Byline: with Adrienne Wild
THE key to creating a great garden is forward planning.
Rather than just sit back and enjoy how amazing it is now, you need a vision of how your plot should look in the months to come.
And you should already be thinking of next spring and early summer, so it is never too soon for new ideas.
Biennials such as hollyhocks, foxgloves and Canterbury bells take two years to complete their lifecycle.
But they grow easily from seed, so be generous and plant in bold drifts.
Prepare a seedbed in a sunny or partially shady spot and sow them in short rows, well spaced out.
In autumn, transplant them to their flowering positions to get roots well established over the winter before they have to perform simple as that. Biennials - sometimes described as shortlived perennials - tend to be pretty promiscuous. They freely self-seed so they will be back every year, giving great value and a few surprises.
Good examples are aquilegias, honesty and Icelandic poppies such as Papaver nudicaule Summer Breeze Orange, which scatter seeds far and wide after a dramatic first season.
Now is the ideal time to sow forget-me-nots and wallflowers, or erysimum, to fill between tulips and euphorbias.
Sow them direct on bare ground in lines so you can see where the weeds are then transplant them to their flowering positions in October.
Pinch out the growing tips of wallflowers to create bushy plants and to get rid of any very late vigorous growth that will be hit by early frosts.
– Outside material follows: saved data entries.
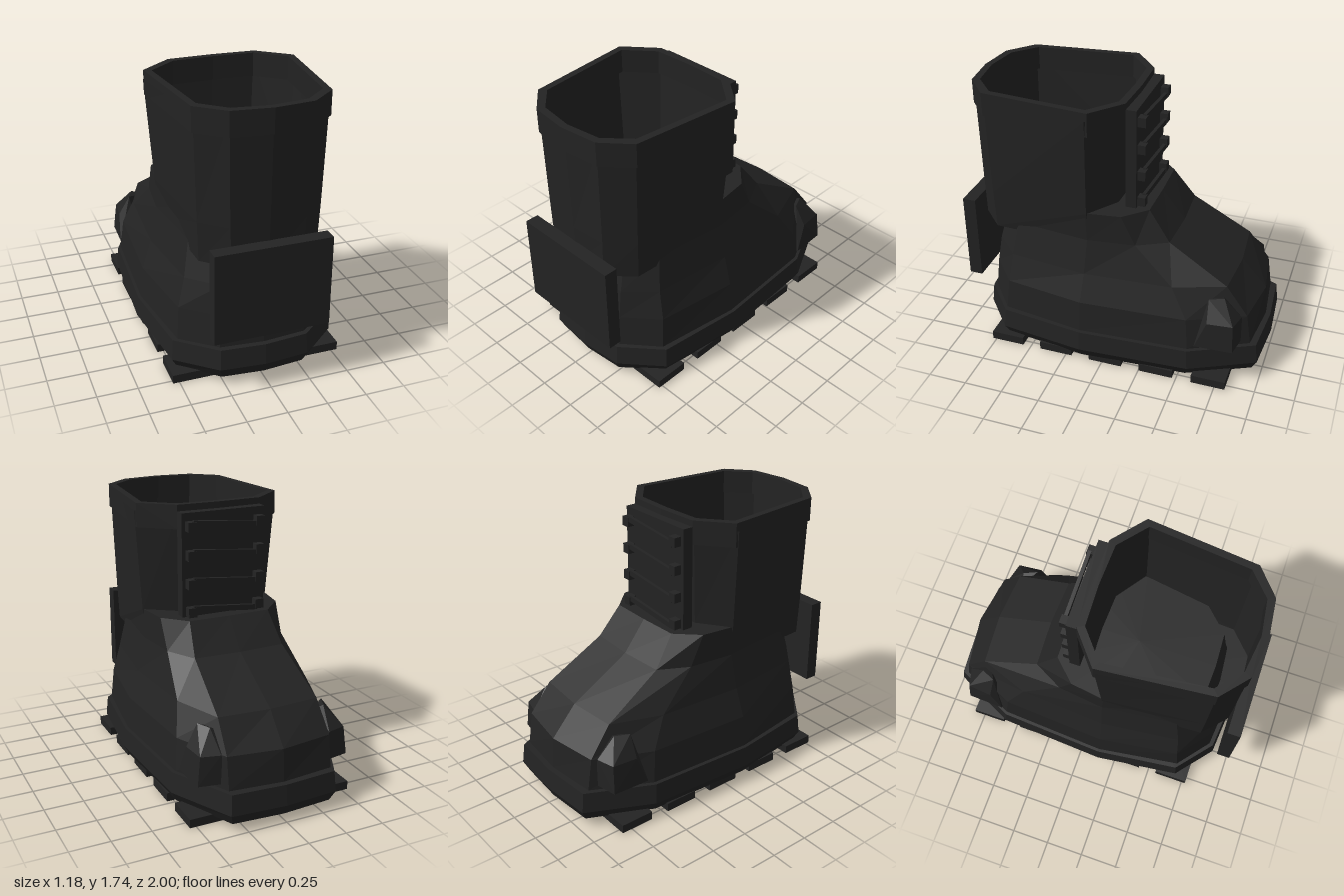
import * as THREE from 'three';
import { ConvexGeometry } from 'three/addons/geometries/ConvexGeometry.js';

const leather = new THREE.MeshStandardMaterial({ color: 0x232323, flatShading: true, side: THREE.DoubleSide });
leather.name = 'blackLeather';

// Mirrors a half outline of [x, z] points (toe centre to heel centre) into a full ring
const mirrorRing = (half) => [...half, ...half.slice(1, -1).reverse().map(([x, z]) => [-x, z])];

// Faceted loft through horizontal sections { y, half }, with optional end caps
function loft(sections, { top = true, bottom = true } = {}) {
  const rings = sections.map(({ y, half }) => mirrorRing(half).map(([x, z]) => new THREE.Vector3(x, y, z)));
  const n = rings[0].length, pts = [];
  for (let i = 0; i < rings.length - 1; i++) {
    for (let j = 0; j < n; j++) {
      const k = (j + 1) % n;
      const a = rings[i][j], b = rings[i][k], c = rings[i + 1][j], d = rings[i + 1][k];
      pts.push(b, a, c, b, c, d);
    }
  }
  const cap = (ring, up) => {
    const mid = ring.reduce((s, p) => s.add(p), new THREE.Vector3()).divideScalar(n);
    ring.forEach((p, j) => {
      const q = ring[(j + 1) % n];
      pts.push(mid, up ? q : p, up ? p : q);
    });
  };
  if (bottom) cap(rings[0], false);
  if (top) cap(rings[rings.length - 1], true);
  const g = new THREE.BufferGeometry().setFromPoints(pts);
  g.computeVertexNormals();
  return g;
}

export function createModel() {
  const boot = new THREE.Group();
  boot.name = 'boot';
  const add = (name, geometry, x = 0, y = 0, z = 0) => {
    const m = new THREE.Mesh(geometry, leather);
    m.name = name;
    m.position.set(x, y, z);
    boot.add(m);
    return m;
  };
  const box = (name, w, h, d, x, y, z) => add(name, new THREE.BoxGeometry(w, h, d), x, y, z);

  // Sole with a bevelled lower edge
  const soleHalf = [[0, -1], [0.35, -0.975], [0.55, -0.57], [0.59, 0.14], [0.52, 0.69], [0.28, 0.89], [0, 0.915]];
  const soleAt = (y, sx, sz) => ({ y, half: soleHalf.map(([x, z]) => [x * sx, z * sz]) });
  add('sole', loft([soleAt(0.04, 0.93, 0.965), soleAt(0.11, 1, 1), soleAt(0.24, 0.98, 0.985)]));

  // Tread lugs under both edges
  for (const side of [-1, 1]) {
    for (let i = 0; i < 5; i++) {
      box('treadLug', 0.3, 0.055, 0.22, side * 0.39, 0.0275, 0.665 - i * 0.343);
    }
  }

  // Foot: toe, instep and heel
  add('foot', loft([
    { y: 0.246, half: [[0, -0.955], [0.34, -0.92], [0.52, -0.56], [0.56, 0.14], [0.48, 0.68], [0.27, 0.85], [0, 0.875]] },
    { y: 0.45, half: [[0, -0.94], [0.34, -0.89], [0.5, -0.54], [0.54, 0.14], [0.465, 0.66], [0.26, 0.83], [0, 0.855]] },
    { y: 0.635, half: [[0, -0.775], [0.33, -0.75], [0.445, -0.43], [0.48, 0.13], [0.42, 0.64], [0.25, 0.8], [0, 0.825]] },
    { y: 0.86, half: [[0, -0.385], [0.3, -0.37], [0.4, -0.18], [0.435, 0.12], [0.38, 0.6], [0.23, 0.74], [0, 0.76]] },
    { y: 1.05, half: [[0, -0.235], [0.27, -0.23], [0.405, -0.09], [0.435, 0.13], [0.37, 0.56], [0.22, 0.71], [0, 0.72]] },
  ]));

  // Raised guards on the corners of the toe
  const guard = [
    [0.34, 0.27, -0.87], [0.5, 0.27, -0.84], [0.51, 0.27, -0.6], [0.38, 0.27, -0.58],
    [0.36, 0.45, -0.86], [0.48, 0.45, -0.83], [0.495, 0.45, -0.67],
    [0.3, 0.55, -0.73], [0.38, 0.58, -0.75], [0.42, 0.58, -0.66],
  ];
  for (const side of [-1, 1]) {
    add('toeGuard', new ConvexGeometry(guard.map(([x, y, z]) => new THREE.Vector3(side * x, y, z))));
  }

  // Hollow ankle shaft
  add('shaft', loft([
    { y: 0.8, half: [[0, 0], [0.22, 0.01], [0.405, 0.13], [0.37, 0.76], [0.22, 0.9], [0, 0.915]] },
    { y: 1.05, half: [[0, -0.03], [0.24, -0.02], [0.44, 0.12], [0.38, 0.765], [0.23, 0.9], [0, 0.92]] },
    { y: 1.69, half: [[0, -0.075], [0.27, -0.06], [0.487, 0.1], [0.4, 0.77], [0.24, 0.905], [0, 0.93]] },
  ], { top: false }));

  // Collar band around the opening
  const rimOuter = [[0, -0.09], [0.28, -0.08], [0.48, 0.085], [0.41, 0.775], [0.245, 0.915], [0, 0.943]];
  const rimInner = [[0, -0.045], [0.26, -0.035], [0.435, 0.11], [0.37, 0.74], [0.225, 0.87], [0, 0.9]];
  const toVec = (half) => mirrorRing(half).map(([x, z]) => new THREE.Vector2(x, -z));
  const rim = new THREE.Shape(toVec(rimOuter));
  rim.holes.push(new THREE.Path(toVec(rimInner)));
  const rimGeo = new THREE.ExtrudeGeometry(rim, { depth: 0.15, bevelEnabled: false });
  rimGeo.rotateX(-Math.PI / 2);
  add('collar', rimGeo, 0, 1.59, 0);

  // Lacing flap with eyelets and laces
  box('lacingFlap', 0.56, 0.72, 0.068, 0, 1.34, -0.112);
  for (let i = 0; i < 4; i++) {
    const y = 1.62 - i * 0.178;
    for (const side of [-1, 1]) box('eyelet', 0.055, 0.06, 0.055, side * 0.23, y, -0.168);
    const lace = box('lace', 0.44, 0.035, 0.022, 0, y, -0.178);
    lace.rotation.z = 0.1;
  }

  // Square heel plate
  box('heelPlate', 0.715, 0.57, 0.085, 0, 0.66, 0.957);

  return boot;
}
Alternatively grow them in pots, starting off under cover and moving to a cold frame until early spring.
Tall single colours such as Sunset Purple, Sunset Red and Fire King give a tapestry of rich velvety blooms with a sweet honeyed fragrance, ideal for bringing in butterflies and bees. The variety Ivory White also makes an excellent cut flower.
And consider Sweet Williams, which will provide armfuls of fragrant white, pink and red flowers for cutting all summer long.
If you want to maintain a good display of biennials each summer, your best bet is to sow seeds over two successive years - or they eac ove will disappear from your garden.